This photo shows one of the more impressive buildings in “downtown” Queensborough, the building that once housed the Loyal Orange Lodge (L.O.L., as you can see on the front of the building). The Orangemen were quite the force in rural Ontario once upon a time, but in my family’s quarter the institution (as opposed to the individual members – that’s an important distinction) was not, shall we say, held in high esteem. The Orangemen set themselves up in opposition to the Roman Catholic church and tradition, and while my family was staunchly Protestant, my father the United Church minister had no time for wars of religion or religious discrimination of any sort – or organizations that sympathized with same.
Today, July 12, is an important day in Orangedom – the “Glorious 12th,” the anniversary of the Battle of the Boyne in 1690, when the Protestant William (of Orange) defeated the Catholic James; they were rivals for the throne of England, Scotland and Ireland. The Orange Lodge traditionally held a parade (white horse and all) on July 12 to celebrate the victory.

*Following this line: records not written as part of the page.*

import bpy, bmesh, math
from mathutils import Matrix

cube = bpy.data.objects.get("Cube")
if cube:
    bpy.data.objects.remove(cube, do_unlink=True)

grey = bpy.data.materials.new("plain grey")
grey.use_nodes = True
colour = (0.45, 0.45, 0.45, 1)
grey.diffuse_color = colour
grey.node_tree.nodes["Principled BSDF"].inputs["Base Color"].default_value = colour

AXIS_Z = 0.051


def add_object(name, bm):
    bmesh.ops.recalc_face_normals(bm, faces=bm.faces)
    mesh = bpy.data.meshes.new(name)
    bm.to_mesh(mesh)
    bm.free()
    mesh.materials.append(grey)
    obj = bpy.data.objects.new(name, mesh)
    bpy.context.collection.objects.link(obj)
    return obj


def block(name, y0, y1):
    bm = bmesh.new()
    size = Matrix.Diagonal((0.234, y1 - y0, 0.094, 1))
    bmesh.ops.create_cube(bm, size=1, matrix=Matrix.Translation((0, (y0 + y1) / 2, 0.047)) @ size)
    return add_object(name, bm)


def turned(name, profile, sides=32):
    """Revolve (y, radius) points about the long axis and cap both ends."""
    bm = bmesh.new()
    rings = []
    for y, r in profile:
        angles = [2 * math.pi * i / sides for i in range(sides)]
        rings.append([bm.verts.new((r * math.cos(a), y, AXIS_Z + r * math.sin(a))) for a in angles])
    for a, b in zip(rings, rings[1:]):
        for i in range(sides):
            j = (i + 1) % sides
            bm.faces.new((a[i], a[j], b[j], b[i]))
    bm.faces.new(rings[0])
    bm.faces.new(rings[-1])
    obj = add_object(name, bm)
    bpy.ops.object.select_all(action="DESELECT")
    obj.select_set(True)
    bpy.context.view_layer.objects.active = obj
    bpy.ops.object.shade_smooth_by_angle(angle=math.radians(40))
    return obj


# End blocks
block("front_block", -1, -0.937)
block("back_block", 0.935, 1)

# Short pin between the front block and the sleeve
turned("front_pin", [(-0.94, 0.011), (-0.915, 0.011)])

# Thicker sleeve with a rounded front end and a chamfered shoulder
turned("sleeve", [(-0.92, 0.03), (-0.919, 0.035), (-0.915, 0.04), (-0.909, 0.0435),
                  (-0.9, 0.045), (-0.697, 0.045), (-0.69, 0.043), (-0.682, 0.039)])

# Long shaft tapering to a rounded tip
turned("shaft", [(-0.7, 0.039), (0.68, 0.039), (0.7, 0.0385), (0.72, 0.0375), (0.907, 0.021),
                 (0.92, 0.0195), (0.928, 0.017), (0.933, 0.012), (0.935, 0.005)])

A while back in response to one of my posts, my friend and former colleague Brian, in Abu Dhabi, sent in his memories of summers in a small Ontario town where the Orangemen were a force:
“My sister and I found the whole town mortally dull except for the annual LOL parade (back in those days LOL meant Loyal Orange Lodge). And the maiden aunt with whom we stayed wouldn’t let us, good Catholic kids, get anywhere near the parade, no matter how much we wanted to see the white horse, because obviously the Protestants would murder us if we got close.”

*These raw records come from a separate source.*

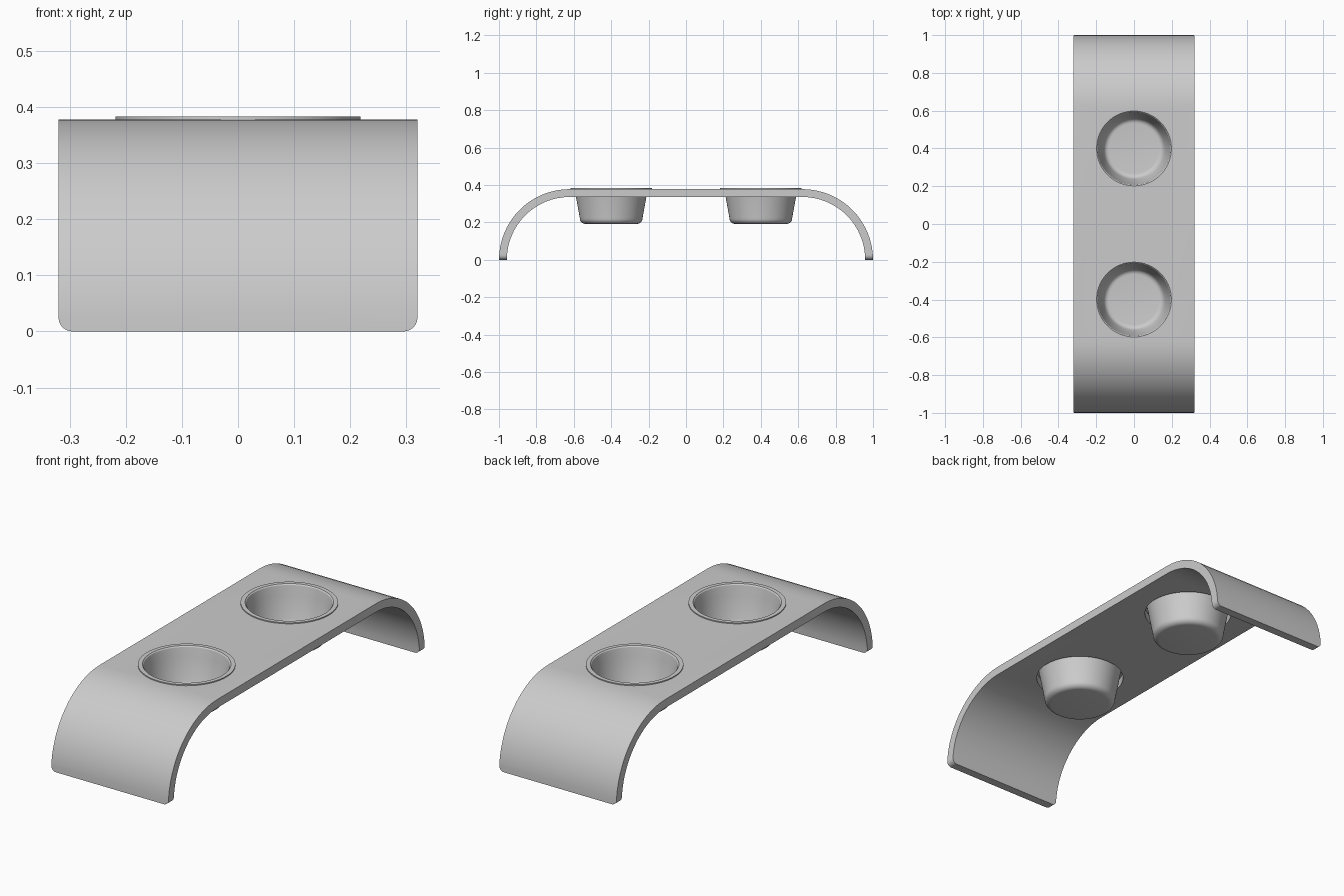
import bpy, bmesh
from math import sin, cos, pi, radians

if "Cube" in bpy.data.objects:
    bpy.data.objects.remove(bpy.data.objects["Cube"])

W, R, T, C = 0.32, 0.378, 0.042, 0.622   # half width, arc radius, thickness, arc centre
ARC = 16


def make(name, bm, smooth=True):
    bmesh.ops.recalc_face_normals(bm, faces=bm.faces[:])
    me = bpy.data.meshes.new(name)
    bm.to_mesh(me)
    bm.free()
    ob = bpy.data.objects.new(name, me)
    bpy.context.collection.objects.link(ob)
    return ob


def smooth(ob):
    bpy.ops.object.select_all(action='DESELECT')
    ob.select_set(True)
    bpy.context.view_layer.objects.active = ob
    bpy.ops.object.shade_smooth_by_angle(angle=radians(30))


def lathe(name, profile, y, steps=64):
    bm = bmesh.new()
    vs = [bm.verts.new((r, y, z)) for r, z in profile]
    es = [bm.edges.new(p) for p in zip(vs, vs[1:])]
    bmesh.ops.spin(bm, geom=vs + es, cent=(0, y, 0), axis=(0, 0, 1),
                   angle=2 * pi, steps=steps)
    bmesh.ops.remove_doubles(bm, verts=bm.verts[:], dist=1e-5)
    return make(name, bm)


# Arched strip: outer and inner curve swept across the width
def curve(r):
    right = [(C + r * cos(a), r * sin(a)) for a in (i * pi / 2 / ARC for i in range(ARC + 1))]
    return right + [(-y, z) for y, z in reversed(right)]


bm = bmesh.new()
rows = [[[bm.verts.new((x, y, z)) for y, z in curve(r)] for r in (R, R - T)] for x in (-W, W)]
(lo, li), (ro, ri) = rows
for a, b in ((lo, ro), (ro, ri), (ri, li), (li, lo)):
    for i in range(len(a) - 1):
        bm.faces.new((a[i], a[i + 1], b[i + 1], b[i]))
for i in (0, -1):
    bm.faces.new((lo[i], ro[i], ri[i], li[i]))
# Rounded foot corners
corners = [bm.edges.get((o[i], n[i])) for o, n in rows for i in (0, -1)]
bmesh.ops.bevel(bm, geom=corners, offset=0.025, segments=6, profile=0.5, affect='EDGES')
strip = make("arched_strip", bm)

# Round holes through the strip
for y in (-0.4, 0.4):
    cutter = lathe("hole_cutter", [(0, 0.2), (0.205, 0.2), (0.205, 0.5), (0, 0.5)], y)
    cutter.hide_render = True
    mod = strip.modifiers.new("hole", 'BOOLEAN')
    mod.operation, mod.solver, mod.object = 'DIFFERENCE', 'EXACT', cutter
    bpy.context.view_layer.objects.active = strip
    bpy.ops.object.modifier_apply(modifier=mod.name)
    bpy.data.objects.remove(cutter)
smooth(strip)

# Bowls: thin flange, tapered wall, rounded base
def fillet(cr, cz, r):
    return [(cr + r * cos(a), cz - r * sin(a)) for a in (i * pi / 12 for i in range(1, 7))]


outer = [(0.218, 0.378), (0.196, 0.378), (0.188, 0.335), (0.168, 0.225)] + fillet(0.137, 0.223, 0.031) + [(0, 0.192)]
inner = [(0.218, 0.383), (0.198, 0.383), (0.193, 0.378), (0.184, 0.335), (0.164, 0.225)] + fillet(0.133, 0.224, 0.028) + [(0, 0.196)]
for name, y in (("front_bowl", -0.4), ("back_bowl", 0.4)):
    smooth(lathe(name, outer[::-1] + inner, y))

He’s laughing about it now, but for sure the tensions were real in those days.
There was always an Orange parade on July 12 in our area – Madoc, I think, but my family would always have been at the family farm in Haliburton County then because my dad took “vacation” (working 14 hours a day harvesting the hay) in July, so we weren’t around. Not that we would have attended even if we were.

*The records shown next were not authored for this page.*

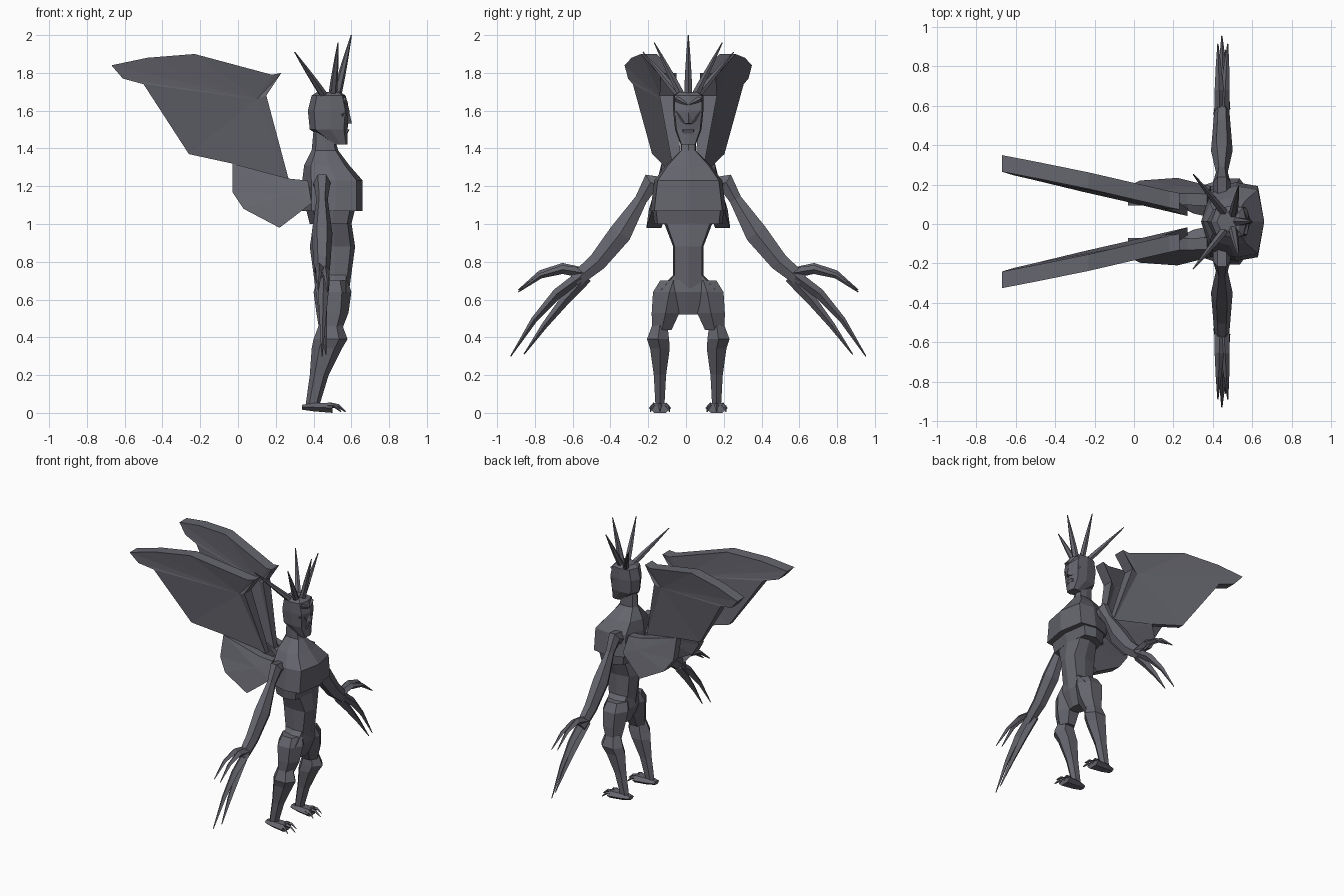
import bpy
import bmesh
import math
from mathutils import Vector

cube = bpy.data.objects.get("Cube")
if cube:
    bpy.data.objects.remove(cube, do_unlink=True)

# One flat stone colour
stone = bpy.data.materials.new("slate_grey")
stone.use_nodes = True
stone.diffuse_color = (.13, .13, .155, 1)
shader = stone.node_tree.nodes["Principled BSDF"]
shader.inputs["Base Color"].default_value = stone.diffuse_color
shader.inputs["Roughness"].default_value = .8

MIDDLE = .012      # y of the plane of symmetry
SPINE = .5         # x of the body's upright axis
ARM_X = .445       # x of the plane of the arms
SIDES = {"left": 1, "right": -1}
X_AXIS, Y_AXIS, Z_AXIS = Vector((1, 0, 0)), Vector((0, 1, 0)), Vector((0, 0, 1))


def polygon(count):
    angles = [math.tau * step / count for step in range(count)]
    return [(math.cos(angle), math.sin(angle)) for angle in angles]


HEXAGON, SQUARE = polygon(6), polygon(4)
# Trunk section: pointed front, square flanks, rounded back
flank = [(.8, .9), (.1, 1), (-.7, .8)]
KEEL = [(1, 0), *flank, (-1, 0), *[(along, -across) for along, across in reversed(flank)]]


def finish(name, bm):
    bmesh.ops.recalc_face_normals(bm, faces=bm.faces[:])
    mesh = bpy.data.meshes.new(name)
    bm.to_mesh(mesh)
    bm.free()
    mesh.materials.append(stone)
    part = bpy.data.objects.new(name, mesh)
    bpy.context.collection.objects.link(part)


def skin(name, centres, sizes, section, side=1, reference=X_AXIS, axis=None):
    """Join cross-sections placed along a path; sizes are (along reference, across it)."""
    bm = bmesh.new()
    loops = []
    last = len(centres) - 1
    for index, (centre, (width, depth)) in enumerate(zip(centres, sizes)):
        before, after = centres[max(index - 1, 0)], centres[min(index + 1, last)]
        tangent = axis or (after - before).normalized()
        u = (reference - tangent * reference.dot(tangent)).normalized()
        v = tangent.cross(u)
        loop = []
        for along, across in section:
            point = centre + u * along * width + v * across * depth
            loop.append(bm.verts.new((point.x, MIDDLE + side * point.y, point.z)))
        loops.append(loop)
    for low, high in zip(loops, loops[1:]):
        for k in range(len(section)):
            bm.faces.new((low[k - 1], low[k], high[k], high[k - 1]))
    bm.faces.new(loops[0])
    bm.faces.new(loops[-1])
    finish(name, bm)


def stack(name, *levels):
    """Upright part from levels of (z, half depth, half width, x shift from the spine)."""
    centres = [Vector((SPINE + shift, 0, z)) for z, depth, width, shift in levels]
    sizes = [(depth, width) for z, depth, width, shift in levels]
    skin(name, centres, sizes, KEEL, axis=Z_AXIS)


def limb(name, side, path, radii, flatness=1, reference=X_AXIS, axis=None):
    sizes = [(radius, radius * flatness) for radius in radii]
    skin(name, [Vector(point) for point in path], sizes, HEXAGON, side, reference, axis)


def spike(name, root, tip, thickness, side=1, bow=0, section=SQUARE, reference=X_AXIS):
    """Tapered spike that arches upward by the bow."""
    root, tip = Vector(root), Vector(tip)
    steps = [step / 3 for step in range(4)]
    centres = [root.lerp(tip, t) + Z_AXIS * bow * math.sin(math.pi * t) for t in steps]
    radii = [thickness * (1 - t ** 1.5) + .003 for t in steps]
    skin(name, centres, list(zip(radii, radii)), section, side, reference)


def membrane(name, side, outline, hub, offset, sweep, lean, thick, thin):
    """Creased slab fanned from a thin hub, thick on its upper rim; points are (x, z)."""
    bm = bmesh.new()
    shells = []
    for face in (1, -1):
        shell = []
        for x, z in [hub, *outline]:
            half = thick if z > hub[1] else thin
            y = offset + sweep * x + lean * (z - hub[1]) + face * half
            shell.append(bm.verts.new((x, MIDDLE + side * y, z)))
        shells.append(shell)
    outer, inner = [shell[1:] for shell in shells]
    for k in range(len(outline)):
        for centre, rim in ((shells[0][0], outer), (shells[1][0], inner)):
            bm.faces.new((centre, rim[k - 1], rim[k]))
        bm.faces.new((outer[k - 1], outer[k], inner[k], inner[k - 1]))
    finish(name, bm)


# Trunk
stack("chest", (1.07, .16, .2, 0), (1.23, .16, .18, 0), (1.31, .12, .12, -.03),
      (1.39, .07, .04, -.04), (1.5, .05, .04, -.05))
stack("rib_band", (1, .11, .18, -.01), (1.08, .13, .19, -.01))
stack("waist", (.66, .09, .08, 0), (.88, .12, .08, 0), (1.01, .1, .13, 0))
stack("pelvis", (.52, .05, .05, 0), (.64, .09, .17, 0), (.73, .09, .08, 0))

# Head and face
stack("skull", (1.42, .04, .04, .04), (1.5, .1, .07, -.02), (1.6, .11, .08, -.02),
      (1.68, .09, .08, -.02), (1.7, .06, .05, -.02))
stack("lips", (1.48, .02, .03, .06), (1.5, .02, .03, .07))
spike("nose", (.58, 0, 1.53), (.56, 0, 1.67), .02)
spike("centre_horn", (.52, 0, 1.67), (.6, 0, 2), .022, section=HEXAGON)

wing_outline = [(-.67, 1.84), (-.48, 1.88), (-.23, 1.9), (.18, 1.79), (.23, 1.8), (.15, 1.68),
                (.27, 1.23), (-.03, 1.32), (-.26, 1.37), (-.5, 1.74), (-.61, 1.77)]
fan_outline = [(.37, 1.23), (.27, 1.24), (-.03, 1.32), (-.03, 1.17), (.03, 1.08),
               (.22, .98), (.39, 1.11)]
arm_path = [(ARM_X, y, z) for y, z in
            ((.14, 1.2), (.2, 1.22), (.25, 1.13), (.36, .95), (.48, .8), (.6, .7))]

for label, side in SIDES.items():
    # Brow, cheek and horns
    spike("brow_" + label, (.55, .06, 1.66), (.58, 0, 1.63), .02, side)
    spike("cheek_" + label, (.55, .06, 1.59), (.58, .02, 1.53), .02, side)
    spike("front_horn_" + label, (.5, .03, 1.67), (.53, .18, 1.96), .02, side, section=HEXAGON)
    spike("rear_horn_" + label, (.47, .03, 1.66), (.3, .24, 1.91), .02, side, section=HEXAGON)

    # Wing sail, folded fan below it and the root on the back
    membrane("wing_sail_" + label, side, wing_outline, (.1, 1.66), .14, -.21, .08, .042, .02)
    membrane("wing_fan_" + label, side, fan_outline, (.27, 1.16), .15, -.06, -.25, .03, .04)
    limb("wing_root_" + label, side, [(.22, .12, 1.2), (.32, .09, 1.17), (.42, .06, 1.16)],
         (.04, .06, .05), reference=Z_AXIS)

    # Arm and clawed hand
    limb("arm_" + label, side, arm_path, (.045, .045, .03, .055, .045, .035), flatness=1.25)
    spike("thumb_" + label, (ARM_X - .01, .55, .74), (ARM_X - .02, .9, .65), .025, side, bow=.07)
    spike("index_" + label, (ARM_X + .01, .55, .74), (ARM_X + .03, .9, .64), .025, side, bow=.06)
    spike("middle_" + label, (ARM_X + .01, .57, .72), (ARM_X, .94, .3), .03, side, bow=.06)
    spike("ring_" + label, (ARM_X - .01, .54, .72), (ARM_X + .02, .87, .31), .03, side, bow=.02)

    # Leg
    limb("thigh_" + label, side, [(.5, .08, .7), (.5, .1, .64), (.5, .12, .53), (.49, .14, .44)],
         (.08, .1, .085, .06), flatness=1, axis=Z_AXIS)
    limb("shin_" + label, side, [(.49, .15, .47), (.49, .16, .39), (.47, .15, .34),
                                 (.43, .15, .2), (.39, .15, .02)],
         (.06, .09, .08, .05, .035), flatness=.75, axis=Z_AXIS)

    # Foot and talons
    limb("foot_" + label, side, [(.34, .15, .03), (.4, .15, .03), (.5, .15, .026)],
         (.03, .05, .06), flatness=.5, reference=Y_AXIS, axis=X_AXIS)
    for toe, spread in {"inner": -.05, "middle": 0, "outer": .05}.items():
        spike(f"{toe}_talon_{label}", (.45, .15 + spread / 2, .02),
              (.57 - abs(spread) / 2, .15 + spread, .006), .015, side, bow=.03, reference=Y_AXIS)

But Dad was well aware of the parade and always found one fact about it most amusing: every year the same man was chosen for a position of pride, holding the open Bible (at a passage that must in the Orangemen’s minds have backed up their anti-Catholic position, though of course nothing in the Bible does anything of the sort). The great thing about this guy filling that role year after year was this: he couldn’t read.